== Given records ==

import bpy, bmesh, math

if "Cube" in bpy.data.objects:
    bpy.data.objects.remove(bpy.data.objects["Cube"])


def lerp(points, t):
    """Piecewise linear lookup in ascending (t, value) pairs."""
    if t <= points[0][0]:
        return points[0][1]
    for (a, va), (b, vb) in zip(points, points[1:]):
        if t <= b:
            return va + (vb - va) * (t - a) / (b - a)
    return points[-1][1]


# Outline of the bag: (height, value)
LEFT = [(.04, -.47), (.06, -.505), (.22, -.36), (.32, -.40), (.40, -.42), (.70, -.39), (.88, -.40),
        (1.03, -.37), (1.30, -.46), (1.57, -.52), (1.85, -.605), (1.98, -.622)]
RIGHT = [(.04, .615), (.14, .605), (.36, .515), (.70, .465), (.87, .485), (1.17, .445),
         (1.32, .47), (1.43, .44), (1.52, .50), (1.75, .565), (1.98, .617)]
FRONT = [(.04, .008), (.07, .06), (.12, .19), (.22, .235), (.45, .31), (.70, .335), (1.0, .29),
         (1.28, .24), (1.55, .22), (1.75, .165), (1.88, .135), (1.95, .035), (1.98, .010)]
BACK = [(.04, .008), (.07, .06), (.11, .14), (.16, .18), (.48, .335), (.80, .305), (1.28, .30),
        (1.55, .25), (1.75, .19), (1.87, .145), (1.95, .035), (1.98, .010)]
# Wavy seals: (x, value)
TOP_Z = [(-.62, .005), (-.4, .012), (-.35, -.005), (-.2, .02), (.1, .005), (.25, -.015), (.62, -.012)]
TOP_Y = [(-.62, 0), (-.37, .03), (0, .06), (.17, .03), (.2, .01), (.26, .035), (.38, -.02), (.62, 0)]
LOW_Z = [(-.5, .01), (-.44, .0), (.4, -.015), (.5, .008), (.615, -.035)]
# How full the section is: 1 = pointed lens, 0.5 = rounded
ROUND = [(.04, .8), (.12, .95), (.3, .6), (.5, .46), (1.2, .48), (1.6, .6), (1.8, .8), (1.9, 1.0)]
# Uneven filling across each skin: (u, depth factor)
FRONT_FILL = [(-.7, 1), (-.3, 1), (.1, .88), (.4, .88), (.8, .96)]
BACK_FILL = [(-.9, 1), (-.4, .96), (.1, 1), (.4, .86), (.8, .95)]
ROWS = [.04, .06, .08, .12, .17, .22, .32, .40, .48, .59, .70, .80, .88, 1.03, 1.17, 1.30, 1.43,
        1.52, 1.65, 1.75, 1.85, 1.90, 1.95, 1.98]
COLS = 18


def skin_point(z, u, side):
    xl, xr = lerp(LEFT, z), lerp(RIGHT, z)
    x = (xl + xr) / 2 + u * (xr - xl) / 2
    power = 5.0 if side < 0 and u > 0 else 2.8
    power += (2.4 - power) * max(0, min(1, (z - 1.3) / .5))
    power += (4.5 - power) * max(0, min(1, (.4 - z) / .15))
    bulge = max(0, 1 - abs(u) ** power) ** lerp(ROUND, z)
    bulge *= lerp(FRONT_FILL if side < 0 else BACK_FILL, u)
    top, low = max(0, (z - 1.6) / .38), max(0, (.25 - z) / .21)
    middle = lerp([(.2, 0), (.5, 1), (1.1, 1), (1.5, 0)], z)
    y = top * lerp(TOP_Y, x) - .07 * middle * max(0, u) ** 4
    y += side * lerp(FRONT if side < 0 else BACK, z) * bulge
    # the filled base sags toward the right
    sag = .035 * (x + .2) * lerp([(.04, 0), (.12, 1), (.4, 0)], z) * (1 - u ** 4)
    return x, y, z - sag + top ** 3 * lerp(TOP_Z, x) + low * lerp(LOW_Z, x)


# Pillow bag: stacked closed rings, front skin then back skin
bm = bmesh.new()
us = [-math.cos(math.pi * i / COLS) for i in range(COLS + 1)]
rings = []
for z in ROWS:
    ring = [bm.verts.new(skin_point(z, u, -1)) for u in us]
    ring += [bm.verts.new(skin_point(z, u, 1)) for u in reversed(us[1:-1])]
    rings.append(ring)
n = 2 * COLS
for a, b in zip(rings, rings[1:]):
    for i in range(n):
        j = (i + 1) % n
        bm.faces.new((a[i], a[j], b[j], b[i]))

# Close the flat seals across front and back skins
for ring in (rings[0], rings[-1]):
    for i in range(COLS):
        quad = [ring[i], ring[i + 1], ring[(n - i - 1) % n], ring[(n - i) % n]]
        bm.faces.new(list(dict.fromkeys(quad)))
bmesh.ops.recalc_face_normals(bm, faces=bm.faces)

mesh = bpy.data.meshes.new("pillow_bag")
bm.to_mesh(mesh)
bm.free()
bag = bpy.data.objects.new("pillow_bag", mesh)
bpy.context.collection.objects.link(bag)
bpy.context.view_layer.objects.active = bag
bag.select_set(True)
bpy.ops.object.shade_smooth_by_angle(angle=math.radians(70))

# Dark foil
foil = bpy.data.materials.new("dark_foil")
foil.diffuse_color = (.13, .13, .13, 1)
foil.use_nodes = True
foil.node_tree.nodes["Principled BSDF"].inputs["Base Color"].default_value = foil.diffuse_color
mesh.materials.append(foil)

===
== Given records ==

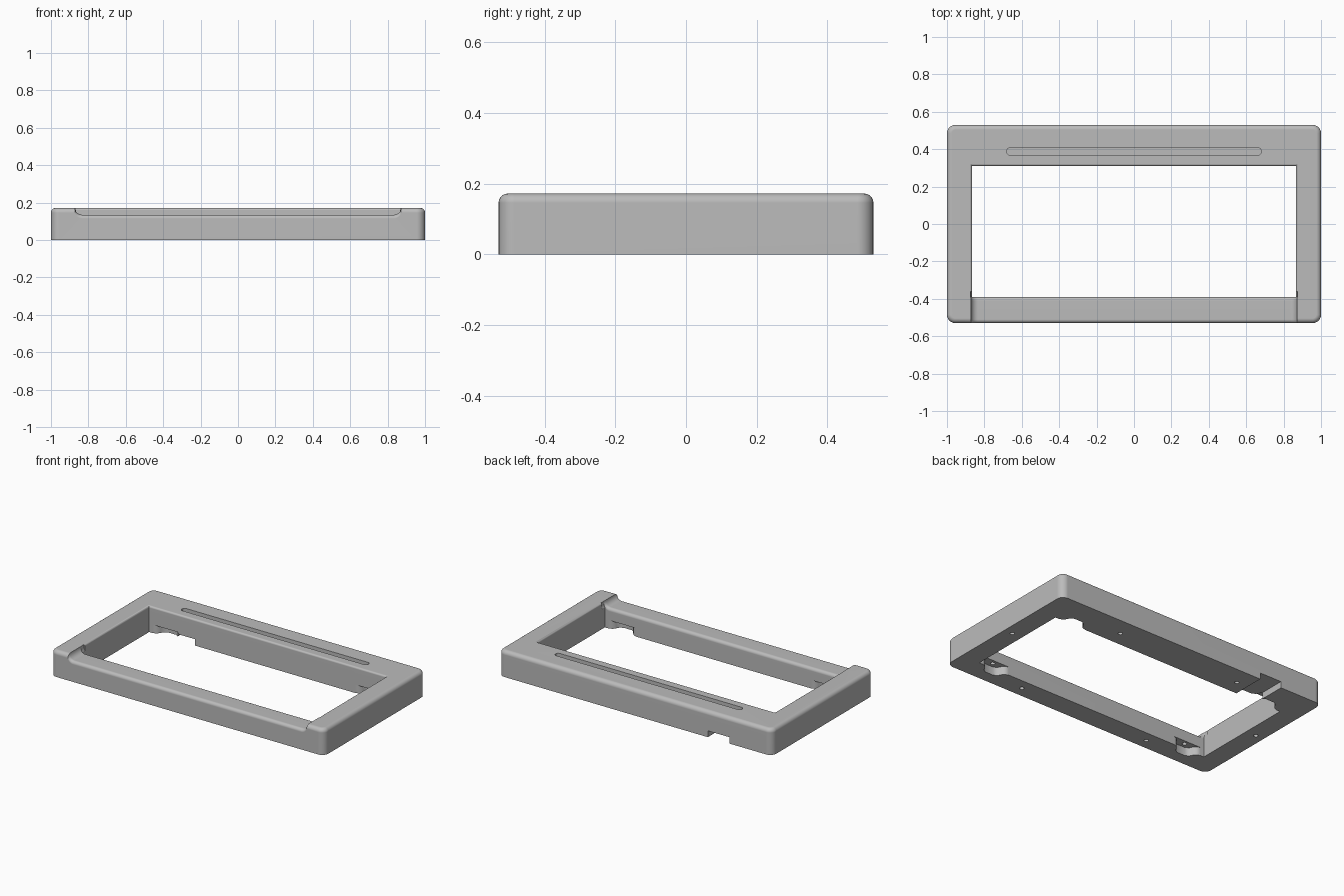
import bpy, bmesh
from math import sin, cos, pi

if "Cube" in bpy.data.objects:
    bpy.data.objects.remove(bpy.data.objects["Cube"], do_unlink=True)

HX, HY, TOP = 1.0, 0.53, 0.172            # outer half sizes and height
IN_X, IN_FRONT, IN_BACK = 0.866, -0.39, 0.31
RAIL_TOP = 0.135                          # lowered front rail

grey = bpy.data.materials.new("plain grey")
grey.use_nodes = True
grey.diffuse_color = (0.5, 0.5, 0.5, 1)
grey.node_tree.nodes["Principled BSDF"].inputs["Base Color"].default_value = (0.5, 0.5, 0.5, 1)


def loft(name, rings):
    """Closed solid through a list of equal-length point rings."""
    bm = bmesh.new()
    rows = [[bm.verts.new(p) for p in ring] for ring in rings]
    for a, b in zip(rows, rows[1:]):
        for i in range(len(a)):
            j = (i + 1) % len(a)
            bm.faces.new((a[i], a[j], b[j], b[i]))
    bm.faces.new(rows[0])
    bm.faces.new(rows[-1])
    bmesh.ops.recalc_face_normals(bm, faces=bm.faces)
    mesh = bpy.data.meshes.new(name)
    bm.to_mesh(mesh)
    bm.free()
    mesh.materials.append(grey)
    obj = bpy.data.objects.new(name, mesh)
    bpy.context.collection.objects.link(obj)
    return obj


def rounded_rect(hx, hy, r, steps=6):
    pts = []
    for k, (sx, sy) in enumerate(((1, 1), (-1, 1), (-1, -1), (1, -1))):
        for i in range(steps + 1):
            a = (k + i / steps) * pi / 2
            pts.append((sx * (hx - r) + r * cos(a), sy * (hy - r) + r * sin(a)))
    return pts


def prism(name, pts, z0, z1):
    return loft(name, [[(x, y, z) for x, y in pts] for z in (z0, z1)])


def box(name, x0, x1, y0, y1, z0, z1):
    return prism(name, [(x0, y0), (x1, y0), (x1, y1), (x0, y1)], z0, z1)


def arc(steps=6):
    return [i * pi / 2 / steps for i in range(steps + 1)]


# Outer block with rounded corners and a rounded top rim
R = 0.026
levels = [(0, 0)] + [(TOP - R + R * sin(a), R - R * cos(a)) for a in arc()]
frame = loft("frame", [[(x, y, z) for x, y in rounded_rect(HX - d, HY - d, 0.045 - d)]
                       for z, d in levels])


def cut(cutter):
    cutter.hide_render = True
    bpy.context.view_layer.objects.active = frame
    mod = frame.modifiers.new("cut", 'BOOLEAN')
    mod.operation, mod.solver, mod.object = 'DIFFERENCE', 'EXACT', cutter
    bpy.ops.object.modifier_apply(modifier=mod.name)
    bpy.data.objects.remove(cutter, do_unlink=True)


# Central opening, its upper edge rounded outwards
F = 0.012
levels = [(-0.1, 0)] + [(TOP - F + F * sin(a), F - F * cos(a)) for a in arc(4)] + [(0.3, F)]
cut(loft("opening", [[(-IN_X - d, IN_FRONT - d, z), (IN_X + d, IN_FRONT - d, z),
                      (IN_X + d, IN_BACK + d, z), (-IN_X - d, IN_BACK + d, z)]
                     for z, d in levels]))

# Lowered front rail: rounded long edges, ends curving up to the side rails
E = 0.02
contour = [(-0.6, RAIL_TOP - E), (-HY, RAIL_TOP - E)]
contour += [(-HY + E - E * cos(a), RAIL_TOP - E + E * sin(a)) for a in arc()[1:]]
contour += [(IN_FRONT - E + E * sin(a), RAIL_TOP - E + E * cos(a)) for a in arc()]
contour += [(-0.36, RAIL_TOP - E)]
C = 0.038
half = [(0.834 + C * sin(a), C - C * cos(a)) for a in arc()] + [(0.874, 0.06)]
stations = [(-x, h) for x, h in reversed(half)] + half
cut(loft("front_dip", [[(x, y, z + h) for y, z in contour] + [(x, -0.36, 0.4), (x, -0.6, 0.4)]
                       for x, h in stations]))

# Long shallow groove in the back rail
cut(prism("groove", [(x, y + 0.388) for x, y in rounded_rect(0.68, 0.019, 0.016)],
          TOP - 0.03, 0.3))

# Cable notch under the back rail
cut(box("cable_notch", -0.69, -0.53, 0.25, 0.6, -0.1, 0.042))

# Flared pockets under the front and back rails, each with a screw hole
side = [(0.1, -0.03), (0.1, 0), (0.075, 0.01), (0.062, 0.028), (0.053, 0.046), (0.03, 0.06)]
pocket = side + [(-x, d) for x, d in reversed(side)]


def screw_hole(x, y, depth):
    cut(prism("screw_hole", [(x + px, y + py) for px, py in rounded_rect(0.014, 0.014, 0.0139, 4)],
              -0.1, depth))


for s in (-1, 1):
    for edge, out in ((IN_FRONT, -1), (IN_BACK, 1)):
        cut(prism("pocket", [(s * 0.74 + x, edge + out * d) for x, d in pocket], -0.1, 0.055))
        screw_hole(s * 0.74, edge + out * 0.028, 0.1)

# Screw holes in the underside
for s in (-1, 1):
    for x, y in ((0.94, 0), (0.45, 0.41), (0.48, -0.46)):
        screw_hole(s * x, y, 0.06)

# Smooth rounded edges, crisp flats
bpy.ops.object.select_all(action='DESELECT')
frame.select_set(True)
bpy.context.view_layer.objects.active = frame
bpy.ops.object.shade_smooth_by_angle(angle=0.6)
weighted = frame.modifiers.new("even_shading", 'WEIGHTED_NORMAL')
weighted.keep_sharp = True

===
== Given records ==

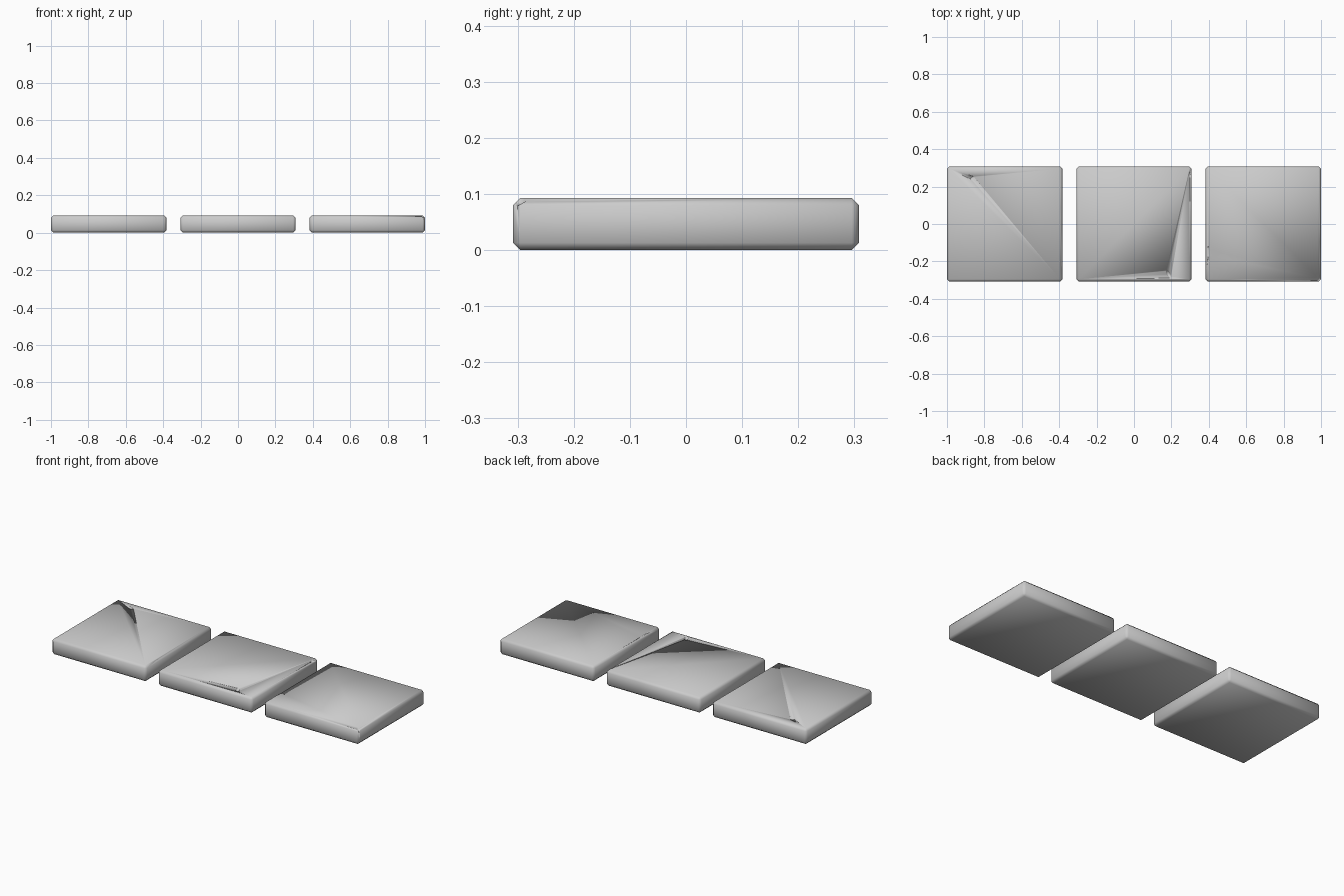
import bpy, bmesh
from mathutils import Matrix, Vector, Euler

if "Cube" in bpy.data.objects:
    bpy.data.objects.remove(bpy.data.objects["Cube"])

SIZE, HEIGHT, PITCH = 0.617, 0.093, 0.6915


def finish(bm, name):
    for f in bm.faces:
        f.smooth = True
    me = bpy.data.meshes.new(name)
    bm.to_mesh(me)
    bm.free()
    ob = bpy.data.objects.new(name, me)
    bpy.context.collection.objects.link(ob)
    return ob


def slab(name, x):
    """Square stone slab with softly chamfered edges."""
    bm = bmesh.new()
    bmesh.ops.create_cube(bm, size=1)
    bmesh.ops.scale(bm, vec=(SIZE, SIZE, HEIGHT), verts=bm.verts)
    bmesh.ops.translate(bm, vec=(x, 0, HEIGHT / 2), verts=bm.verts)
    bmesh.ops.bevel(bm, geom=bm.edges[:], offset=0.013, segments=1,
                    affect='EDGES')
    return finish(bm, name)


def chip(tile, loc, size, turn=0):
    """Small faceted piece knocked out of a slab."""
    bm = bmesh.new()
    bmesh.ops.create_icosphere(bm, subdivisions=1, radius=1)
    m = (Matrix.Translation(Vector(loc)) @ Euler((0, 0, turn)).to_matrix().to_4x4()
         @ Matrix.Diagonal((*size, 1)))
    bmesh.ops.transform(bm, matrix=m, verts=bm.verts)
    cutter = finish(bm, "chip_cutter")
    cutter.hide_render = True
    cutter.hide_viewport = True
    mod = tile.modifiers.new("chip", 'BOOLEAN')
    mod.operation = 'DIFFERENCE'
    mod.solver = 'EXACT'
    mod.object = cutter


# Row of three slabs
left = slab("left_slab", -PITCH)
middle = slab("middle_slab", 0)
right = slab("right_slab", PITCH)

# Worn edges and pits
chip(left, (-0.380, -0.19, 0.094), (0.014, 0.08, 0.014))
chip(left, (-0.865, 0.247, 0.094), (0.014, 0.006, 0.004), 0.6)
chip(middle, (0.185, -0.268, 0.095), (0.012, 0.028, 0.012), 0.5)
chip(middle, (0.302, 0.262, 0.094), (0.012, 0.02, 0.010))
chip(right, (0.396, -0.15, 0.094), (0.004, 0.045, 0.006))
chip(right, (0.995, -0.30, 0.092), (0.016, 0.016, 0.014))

===

→ **What to do**: Pick out and copy the lines of the entries that hold the string "loft".

→ **The answer**:
def loft(name, rings):
    return loft(name, [[(x, y, z) for x, y in pts] for z in (z0, z1)])
frame = loft("frame", [[(x, y, z) for x, y in rounded_rect(HX - d, HY - d, 0.045 - d)]
cut(loft("opening", [[(-IN_X - d, IN_FRONT - d, z), (IN_X + d, IN_FRONT - d, z),
cut(loft("front_dip", [[(x, y, z + h) for y, z in contour] + [(x, -0.36, 0.4), (x, -0.6, 0.4)]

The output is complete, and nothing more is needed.